WHAT THE TASK ASKS:
Return each entry word for word and skip its pictures.

PROVIDED MATERIAL:
——

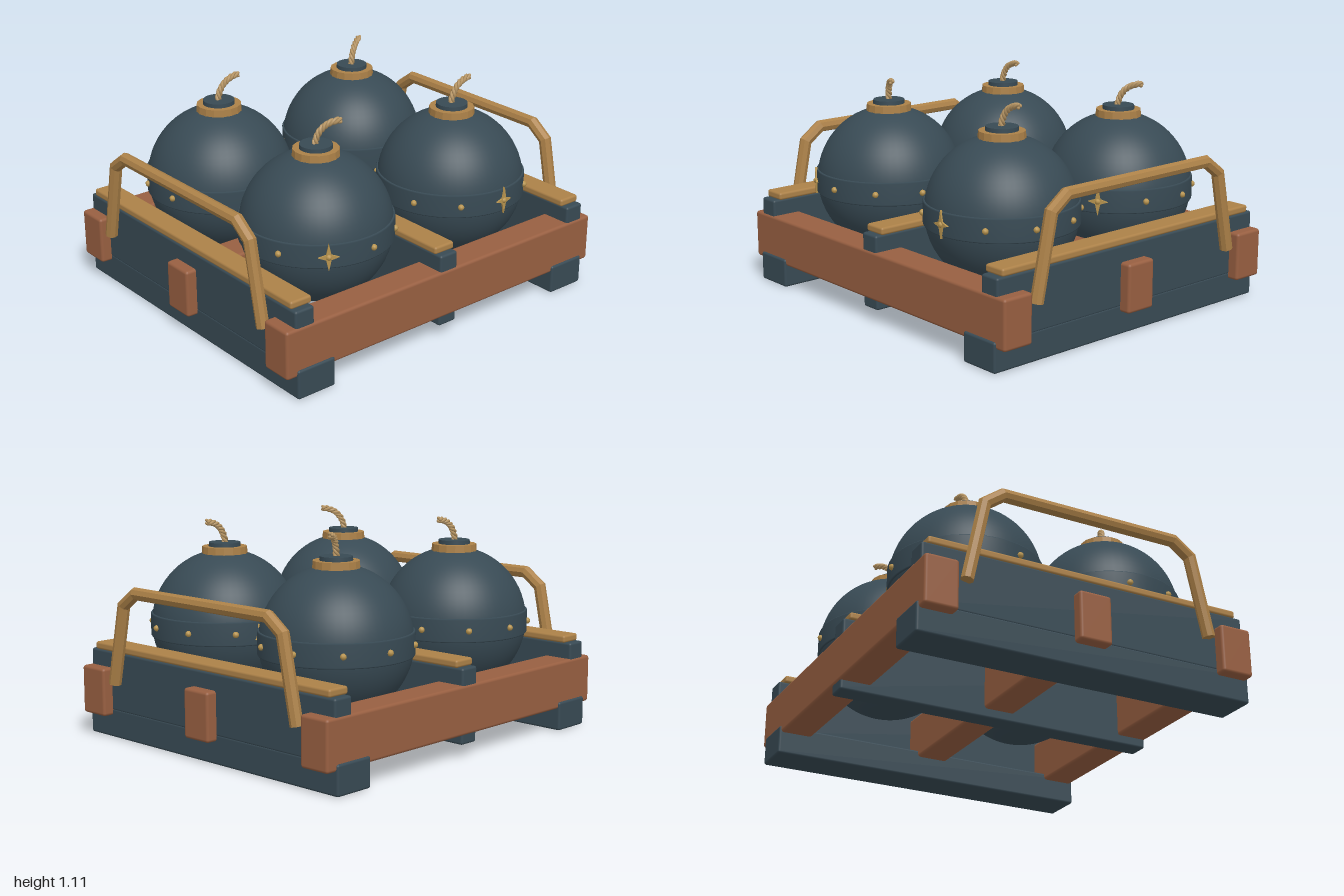
import * as THREE from 'three';
import { RoundedBoxGeometry } from 'three/addons/geometries/RoundedBoxGeometry.js';

const mat = (name, color) => {
  const m = new THREE.MeshStandardMaterial({ color });
  m.name = name;
  return m;
};

const flat = (geometry) => {
  const g = geometry.index ? geometry.toNonIndexed() : geometry;
  g.computeVertexNormals();
  return g;
};

function add(parent, name, geometry, material, x = 0, y = 0, z = 0) {
  const mesh = new THREE.Mesh(geometry, material);
  mesh.name = name;
  mesh.position.set(x, y, z);
  parent.add(mesh);
  return mesh;
}

// Softened box given by its extents on each axis
function block(parent, name, material, [x0, x1], [y0, y1], [z0, z1], r = 0.012) {
  const g = new RoundedBoxGeometry(x1 - x0, y1 - y0, z1 - z0, 2, r);
  return add(parent, name, g, material, (x0 + x1) / 2, (y0 + y1) / 2, (z0 + z1) / 2);
}

// Eight-sided bar with mitred bends along a path of [z, y] points
function mitredBar(path, r) {
  const n = path.length - 1;
  const pts = path.map(([z, y]) => new THREE.Vector2(z, y));
  const dir = (i) => pts[i + 1].clone().sub(pts[i]).normalize();
  const g = new THREE.CylinderGeometry(r, r, 1, 8, n);
  const p = g.attributes.position;
  for (let k = 0; k < p.count; k++) {
    const i = Math.round((p.getY(k) + 0.5) * n);
    const a = dir(Math.max(i - 1, 0));
    const b = dir(Math.min(i, n - 1));
    const t = a.clone().add(b).normalize();
    const s = p.getZ(k) / t.dot(a);
    p.setXYZ(k, p.getX(k), pts[i].y - t.x * s, pts[i].x + t.y * s);
  }
  return flat(g);
}

// One strand twisted around the curved fuse
class Strand extends THREE.Curve {
  constructor(core, phase) {
    super();
    this.core = core;
    this.phase = phase;
  }
  getPoint(t, target = new THREE.Vector3()) {
    const tangent = this.core.getTangent(t);
    const side = new THREE.Vector3(0, 0, 1);
    const up = side.clone().cross(tangent);
    const a = this.phase + t * Math.PI * 5;
    return target.copy(this.core.getPoint(t))
      .addScaledVector(side, Math.cos(a) * 0.009)
      .addScaledVector(up, Math.sin(a) * 0.009);
  }
}

function starGeometry() {
  const s = new THREE.Shape();
  for (let i = 0; i < 8; i++) {
    const a = (i * Math.PI) / 4;
    const r = i % 2 ? 0.018 : i % 4 ? 0.07 : 0.05;
    s[i ? 'lineTo' : 'moveTo'](Math.cos(a) * r, Math.sin(a) * r);
  }
  s.closePath();
  return new THREE.ExtrudeGeometry(s, { depth: 0.012, bevelEnabled: false });
}

export function createModel() {
  const iron = mat('dark iron', 0x384a54);
  const brass = mat('brass', 0xac8148);
  const wood = mat('red wood', 0x985f41);
  const gilt = mat('gilt', 0xb8944f);
  const rope = mat('rope', 0xb89664);
  const model = new THREE.Group();
  model.name = 'crateOfRoundShells';

  // Cross beams of the tray
  for (const z of [-0.785, 0, 0.785]) {
    block(model, 'crossBeam', wood, [-1, 1], [0.115, 0.362], [z - 0.085, z + 0.085], 0.015);
  }

  // Runners, side walls, caps and handles
  const span = (s, a, b) => (s > 0 ? [a, b] : [-b, -a]);
  const handlePath = [[0.648, 0.29], [0.562, 0.7], [0.468, 0.769],
    [-0.468, 0.769], [-0.562, 0.7], [-0.648, 0.29]].reverse();
  for (const s of [-1, 1]) {
    block(model, 'runner', iron, span(s, 0.725, 0.943), [0, 0.15], [-0.88, 0.88]);
    block(model, 'sideWall', iron, span(s, 0.833, 0.943), [0.14, 0.445], [-0.863, 0.863]);
    block(model, 'sideCap', brass, span(s, 0.822, 0.943), [0.443, 0.482], [-0.83, 0.83]);
    add(model, 'handle', mitredBar(handlePath, 0.032), brass, s * 0.966);
  }

  // Central divider
  block(model, 'divider', iron, [-0.055, 0.055], [0.067, 0.445], [-0.863, 0.863]);
  block(model, 'dividerCap', brass, [-0.062, 0.062], [0.443, 0.482], [-0.83, 0.83]);

  // Shared shell geometries
  const body = new THREE.SphereGeometry(0.376, 56, 36);
  const profile = [[0.36, -0.06], [0.377, -0.06], [0.381, -0.054], [0.381, 0.054], [0.377, 0.06], [0.36, 0.06]];
  const band = new THREE.LatheGeometry(profile.map(([x, y]) => new THREE.Vector2(x, y)), 56);
  const collar = flat(new THREE.CylinderGeometry(0.114, 0.117, 0.045, 16));
  const cap = new THREE.CylinderGeometry(0.08, 0.082, 0.04, 32);
  const rivet = new THREE.SphereGeometry(0.016, 8, 6);
  const star = starGeometry();
  const fuseCore = new THREE.CubicBezierCurve3(
    new THREE.Vector3(-0.005, 0.4, 0), new THREE.Vector3(0.0, 0.475, 0),
    new THREE.Vector3(0.045, 0.52, 0), new THREE.Vector3(0.118, 0.525, 0));
  const strands = [0, 1, 2].map((i) =>
    new THREE.TubeGeometry(new Strand(fuseCore, (i * Math.PI * 2) / 3), 40, 0.0085, 6));

  // Four round shells, each turned a little differently
  for (const [x, z, turn] of [[-0.443, 0.393, -0.53], [0.441, 0.393, 0.02],
    [-0.443, -0.393, -0.05], [0.441, -0.393, 0.53]]) {
    const shell = new THREE.Group();
    shell.name = 'roundShell';
    shell.position.set(x, 0.572, z);
    shell.rotation.y = turn;
    model.add(shell);
    add(shell, 'shellBody', body, iron);
    add(shell, 'shellBand', band, iron);
    add(shell, 'collar', collar, brass, 0, 0.371, 0);
    add(shell, 'fuseCap', cap, iron, 0, 0.394, 0);
    strands.forEach((g) => {
      add(shell, 'fuseStrand', g, rope);
      // Frayed end of the strand
      const end = g.parameters.path.getPoint(1);
      add(shell, 'fuseTip', new THREE.SphereGeometry(0.0085, 6, 4), rope, end.x, end.y, end.z);
    });

    // Rivets around the band, with a star over the front one
    for (let i = 0; i < 10; i++) {
      const a = (i * Math.PI) / 5;
      add(shell, 'rivet', rivet, gilt, Math.sin(a) * 0.383, 0, Math.cos(a) * 0.383);
    }
    add(shell, 'star', star, gilt, 0, 0, 0.377);
  }
  return model;
}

——

EXERCISE SOLUTION:
import * as THREE from 'three';
import { RoundedBoxGeometry } from 'three/addons/geometries/RoundedBoxGeometry.js';

const mat = (name, color) => {
  const m = new THREE.MeshStandardMaterial({ color });
  m.name = name;
  return m;
};

const flat = (geometry) => {
  const g = geometry.index ? geometry.toNonIndexed() : geometry;
  g.computeVertexNormals();
  return g;
};

function add(parent, name, geometry, material, x = 0, y = 0, z = 0) {
  const mesh = new THREE.Mesh(geometry, material);
  mesh.name = name;
  mesh.position.set(x, y, z);
  parent.add(mesh);
  return mesh;
}

// Softened box given by its extents on each axis
function block(parent, name, material, [x0, x1], [y0, y1], [z0, z1], r = 0.012) {
  const g = new RoundedBoxGeometry(x1 - x0, y1 - y0, z1 - z0, 2, r);
  return add(parent, name, g, material, (x0 + x1) / 2, (y0 + y1) / 2, (z0 + z1) / 2);
}

// Eight-sided bar with mitred bends along a path of [z, y] points
function mitredBar(path, r) {
  const n = path.length - 1;
  const pts = path.map(([z, y]) => new THREE.Vector2(z, y));
  const dir = (i) => pts[i + 1].clone().sub(pts[i]).normalize();
  const g = new THREE.CylinderGeometry(r, r, 1, 8, n);
  const p = g.attributes.position;
  for (let k = 0; k < p.count; k++) {
    const i = Math.round((p.getY(k) + 0.5) * n);
    const a = dir(Math.max(i - 1, 0));
    const b = dir(Math.min(i, n - 1));
    const t = a.clone().add(b).normalize();
    const s = p.getZ(k) / t.dot(a);
    p.setXYZ(k, p.getX(k), pts[i].y - t.x * s, pts[i].x + t.y * s);
  }
  return flat(g);
}

// One strand twisted around the curved fuse
class Strand extends THREE.Curve {
  constructor(core, phase) {
    super();
    this.core = core;
    this.phase = phase;
  }
  getPoint(t, target = new THREE.Vector3()) {
    const tangent = this.core.getTangent(t);
    const side = new THREE.Vector3(0, 0, 1);
    const up = side.clone().cross(tangent);
    const a = this.phase + t * Math.PI * 5;
    return target.copy(this.core.getPoint(t))
      .addScaledVector(side, Math.cos(a) * 0.009)
      .addScaledVector(up, Math.sin(a) * 0.009);
  }
}

function starGeometry() {
  const s = new THREE.Shape();
  for (let i = 0; i < 8; i++) {
    const a = (i * Math.PI) / 4;
    const r = i % 2 ? 0.018 : i % 4 ? 0.07 : 0.05;
    s[i ? 'lineTo' : 'moveTo'](Math.cos(a) * r, Math.sin(a) * r);
  }
  s.closePath();
  return new THREE.ExtrudeGeometry(s, { depth: 0.012, bevelEnabled: false });
}

export function createModel() {
  const iron = mat('dark iron', 0x384a54);
  const brass = mat('brass', 0xac8148);
  const wood = mat('red wood', 0x985f41);
  const gilt = mat('gilt', 0xb8944f);
  const rope = mat('rope', 0xb89664);
  const model = new THREE.Group();
  model.name = 'crateOfRoundShells';

  // Cross beams of the tray
  for (const z of [-0.785, 0, 0.785]) {
    block(model, 'crossBeam', wood, [-1, 1], [0.115, 0.362], [z - 0.085, z + 0.085], 0.015);
  }

  // Runners, side walls, caps and handles
  const span = (s, a, b) => (s > 0 ? [a, b] : [-b, -a]);
  const handlePath = [[0.648, 0.29], [0.562, 0.7], [0.468, 0.769],
    [-0.468, 0.769], [-0.562, 0.7], [-0.648, 0.29]].reverse();
  for (const s of [-1, 1]) {
    block(model, 'runner', iron, span(s, 0.725, 0.943), [0, 0.15], [-0.88, 0.88]);
    block(model, 'sideWall', iron, span(s, 0.833, 0.943), [0.14, 0.445], [-0.863, 0.863]);
    block(model, 'sideCap', brass, span(s, 0.822, 0.943), [0.443, 0.482], [-0.83, 0.83]);
    add(model, 'handle', mitredBar(handlePath, 0.032), brass, s * 0.966);
  }

  // Central divider
  block(model, 'divider', iron, [-0.055, 0.055], [0.067, 0.445], [-0.863, 0.863]);
  block(model, 'dividerCap', brass, [-0.062, 0.062], [0.443, 0.482], [-0.83, 0.83]);

  // Shared shell geometries
  const body = new THREE.SphereGeometry(0.376, 56, 36);
  const profile = [[0.36, -0.06], [0.377, -0.06], [0.381, -0.054], [0.381, 0.054], [0.377, 0.06], [0.36, 0.06]];
  const band = new THREE.LatheGeometry(profile.map(([x, y]) => new THREE.Vector2(x, y)), 56);
  const collar = flat(new THREE.CylinderGeometry(0.114, 0.117, 0.045, 16));
  const cap = new THREE.CylinderGeometry(0.08, 0.082, 0.04, 32);
  const rivet = new THREE.SphereGeometry(0.016, 8, 6);
  const star = starGeometry();
  const fuseCore = new THREE.CubicBezierCurve3(
    new THREE.Vector3(-0.005, 0.4, 0), new THREE.Vector3(0.0, 0.475, 0),
    new THREE.Vector3(0.045, 0.52, 0), new THREE.Vector3(0.118, 0.525, 0));
  const strands = [0, 1, 2].map((i) =>
    new THREE.TubeGeometry(new Strand(fuseCore, (i * Math.PI * 2) / 3), 40, 0.0085, 6));

  // Four round shells, each turned a little differently
  for (const [x, z, turn] of [[-0.443, 0.393, -0.53], [0.441, 0.393, 0.02],
    [-0.443, -0.393, -0.05], [0.441, -0.393, 0.53]]) {
    const shell = new THREE.Group();
    shell.name = 'roundShell';
    shell.position.set(x, 0.572, z);
    shell.rotation.y = turn;
    model.add(shell);
    add(shell, 'shellBody', body, iron);
    add(shell, 'shellBand', band, iron);
    add(shell, 'collar', collar, brass, 0, 0.371, 0);
    add(shell, 'fuseCap', cap, iron, 0, 0.394, 0);
    strands.forEach((g) => {
      add(shell, 'fuseStrand', g, rope);
      // Frayed end of the strand
      const end = g.parameters.path.getPoint(1);
      add(shell, 'fuseTip', new THREE.SphereGeometry(0.0085, 6, 4), rope, end.x, end.y, end.z);
    });

    // Rivets around the band, with a star over the front one
    for (let i = 0; i < 10; i++) {
      const a = (i * Math.PI) / 5;
      add(shell, 'rivet', rivet, gilt, Math.sin(a) * 0.383, 0, Math.cos(a) * 0.383);
    }
    add(shell, 'star', star, gilt, 0, 0, 0.377);
  }
  return model;
}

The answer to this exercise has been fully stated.